General Trinh is delivering papers
by: Walter Guest
Yasin was waiting at the trail with Kincaid's horse. A dead horse and several bodies were scattered around. The smell of burnt flesh was heavy in the air. It was a smell like no other. Two of the bodies at the trail wore the clothing of Kurds.
"We lost two?" Kincaid asked numbly.
Yasin nodded. "Maybe more," he said.
There was a pistol shot back up the creek, the way Kincaid had come. Ahmed appeared out of the darkness, holstering his pistol. "Tidying up," he said. "That chap was done for, anyway."
"Ours or theirs?" Kincaid asked.
"Oh, theirs , of course. We didn't lose anyone up that way." He looked around. "Bad luck here, I see."
Kincaid had become accustomed to having Sabrina near. Her hawk-like features were not pretty, but he more and more had been reading the character they exposed. Her features may not have been pretty, but he was seeing the reflection of beauty there.
Ahmed interrupted his thought. "I've sent some chaps to recover our animals. This was all a complete mess, I'm afraid. Things scattered every which way."

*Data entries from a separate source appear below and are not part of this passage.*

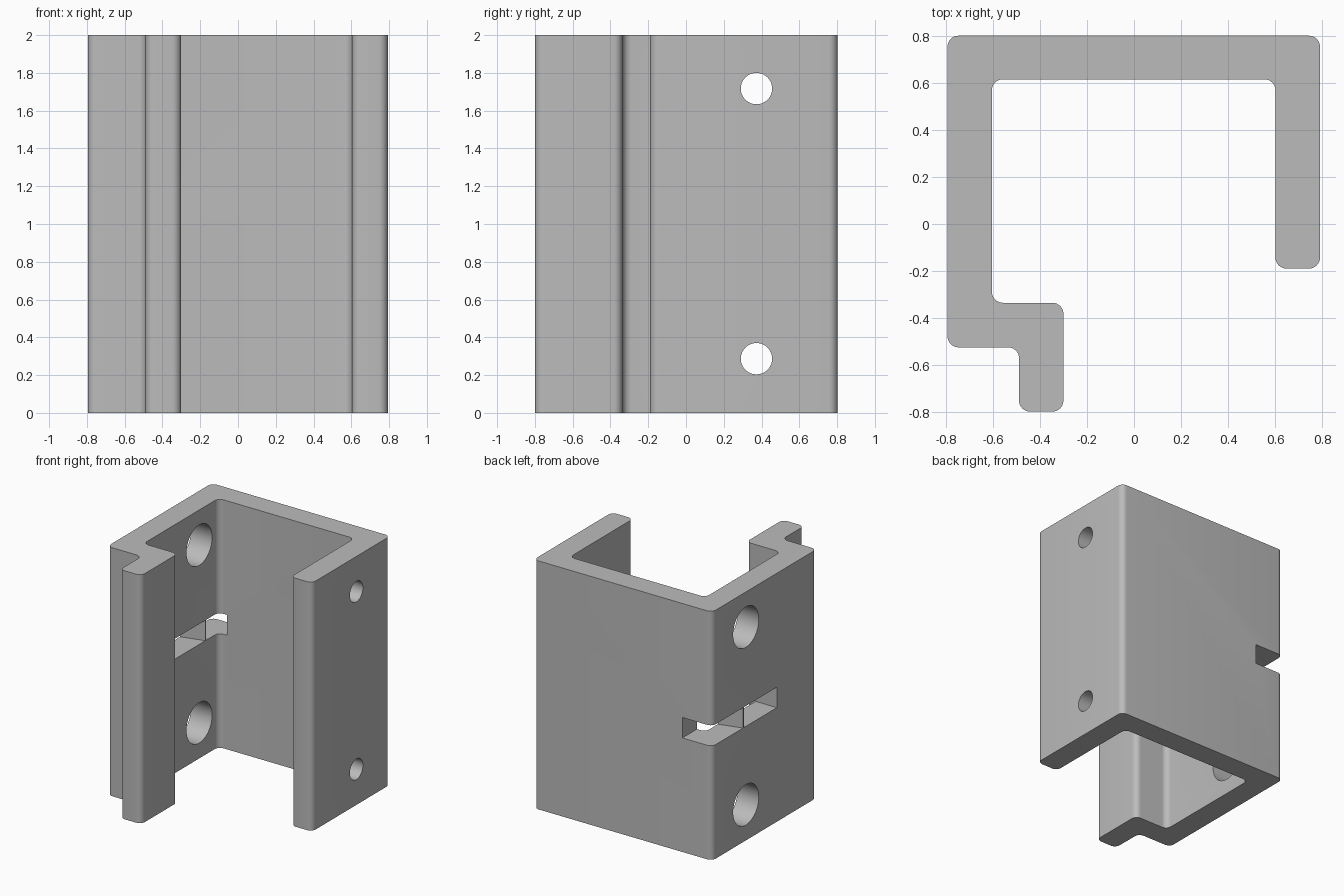
import bpy, bmesh, math
from mathutils import Vector, Matrix

cube = bpy.data.objects.get("Cube")
if cube:
    bpy.data.objects.remove(cube, do_unlink=True)

grey = bpy.data.materials.new("plain_grey")
grey.use_nodes = True
colour = (0.5, 0.5, 0.5, 1)
grey.diffuse_color = colour
grey.node_tree.nodes["Principled BSDF"].inputs["Base Color"].default_value = colour

HEIGHT, RADIUS, STEPS = 2.0, 0.047, 8


def finish(name, bm):
    bmesh.ops.recalc_face_normals(bm, faces=bm.faces)
    mesh = bpy.data.meshes.new(name)
    bm.to_mesh(mesh)
    bm.free()
    mesh.materials.append(grey)
    obj = bpy.data.objects.new(name, mesh)
    bpy.context.collection.objects.link(obj)
    return obj


def rounded(points):
    """Replace every corner of a right-angled outline by an arc."""
    out = []
    for i, p in enumerate(points):
        p = Vector(p)
        a = (Vector(points[i - 1]) - p).normalized() * RADIUS
        b = (Vector(points[(i + 1) % len(points)]) - p).normalized() * RADIUS
        for k in range(STEPS + 1):
            t = k / STEPS * math.pi / 2
            out.append(p + a * (1 - math.sin(t)) + b * (1 - math.cos(t)))
    return out


def extrusion(name, outline, z0, z1):
    bm = bmesh.new()
    face = bm.faces.new([bm.verts.new((x, y, z0)) for x, y in outline])
    top = bmesh.ops.extrude_face_region(bm, geom=[face])["geom"]
    verts = [v for v in top if isinstance(v, bmesh.types.BMVert)]
    bmesh.ops.translate(bm, vec=(0, 0, z1 - z0), verts=verts)
    return finish(name, bm)


def bore(name, x, z, radius):
    bm = bmesh.new()
    place = Matrix.Translation((x, 0.373, z)) @ Matrix.Rotation(math.pi / 2, 4, "Y")
    bmesh.ops.create_cone(bm, cap_ends=True, segments=48, radius1=radius,
                          radius2=radius, depth=0.6, matrix=place)
    return finish(name, bm)


def cut(target, cutter):
    cutter.hide_render = True
    mod = target.modifiers.new("cut", "BOOLEAN")
    mod.operation, mod.solver, mod.object = "DIFFERENCE", "EXACT", cutter
    bpy.context.view_layer.objects.active = target
    bpy.ops.object.modifier_apply(modifier=mod.name)
    bpy.data.objects.remove(cutter, do_unlink=True)


# Bracket body: one rounded channel profile with a stepped lip
bracket = extrusion("bracket_body", rounded([
    (-0.795, 0.803), (0.793, 0.803), (0.793, -0.19), (0.603, -0.19),
    (0.603, 0.617), (-0.606, 0.617), (-0.606, -0.336), (-0.301, -0.336),
    (-0.301, -0.8), (-0.49, -0.8), (-0.49, -0.526), (-0.795, -0.526)]), 0, HEIGHT)

# Screw holes in the short wall, wider access holes opposite
for z in (0.287, 1.717):
    cut(bracket, bore("screw_hole", 0.7, z, 0.083))
    cut(bracket, bore("access_hole", -0.7, z, 0.163))

# Slot wrapping round the back corner
cut(bracket, extrusion("slot", [(-1, -0.02), (-0.53, -0.02), (-0.53, 1), (-1, 1)],
                       0.918, 1.082))

# Thin web standing in the slot
web = extrusion("slot_web", [(-0.795, 0.4), (-0.606, 0.45), (-0.606, 0.46),
                             (-0.795, 0.41)], 0.918, 1.082)

bpy.ops.object.select_all(action="DESELECT")
bracket.select_set(True)
bpy.context.view_layer.objects.active = bracket
bpy.ops.object.shade_smooth_by_angle(angle=math.radians(30))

Kincaid liked Sabrina's expression when she thought out a problem and her happy smile when he praised her. He even enjoyed her stubborn look when she challenged one of his decisions. But look where that has got her.
"There's at least three horses down," Ahmed said. "Did we lose anyone else up your way?" he asked Yasin in English and then quickly switched to Kurdish.
Yasin set off the find out.
Kincaid knew their episode in the tent was also influencing his emotions. She had been a warm and loving bed partner. That had been a total surprise. She had been a fierce warrior in battle. Who would have suspected such a transformation in bed?
Two Kurds straggled in. Ahmed told them to dig graves for the dead Kurds as soon as the pack horses came in with shovels.
"No point in trying to tidy up here, old boy," Ahmed told Kincaid. "We"ll never find everything in the dark. Some of those swine ran off, I'm sure. They"ll be half way to Tehran by now."
"Yasin was right," Kincaid said, "it was a stupid place for an ambush."
Ahmed heard something in his voice. He put a hand on Kincaid's shoulder. "You put on a good show, old boy. You did all you possibly could."
That's the way it works out sometimes, Kincaid thought. They made a mistake. I made a mistake. And then Sabrina saved us all. She knew what she was doing and she wanted to do it. She was a good soldier. A damned good soldier. Except she couldn't take orders. She was going to make one hell of a woman, given the chance. Ah hell!!
Memories flooded back to him of another time, another place. He tried to reject the comparison but it was there. Had she lived, Sabrina would have had an important place in his life. Try as he would, there was no use denying it. He had only known her these three days but in that time he had learned to care for her. Why did it always have to end the same way?
Kincaid field stripped the M-16, wiped the parts and reassembled it. It was something he could do in the dark. It was something he could do blindfolded. When he finished that he did the same to the grenade launcher. When he finished that he did the same to the .357 Magnum. When he finished that, he ducked below the creek bank and lit a cigar.
He had to laugh at himself. 'We just fought World War Three here and now you're afraid the glow of a cigar might give away our position?' But lessons learned in combat are hard to unlearn and Kincaid knew he could never do otherwise.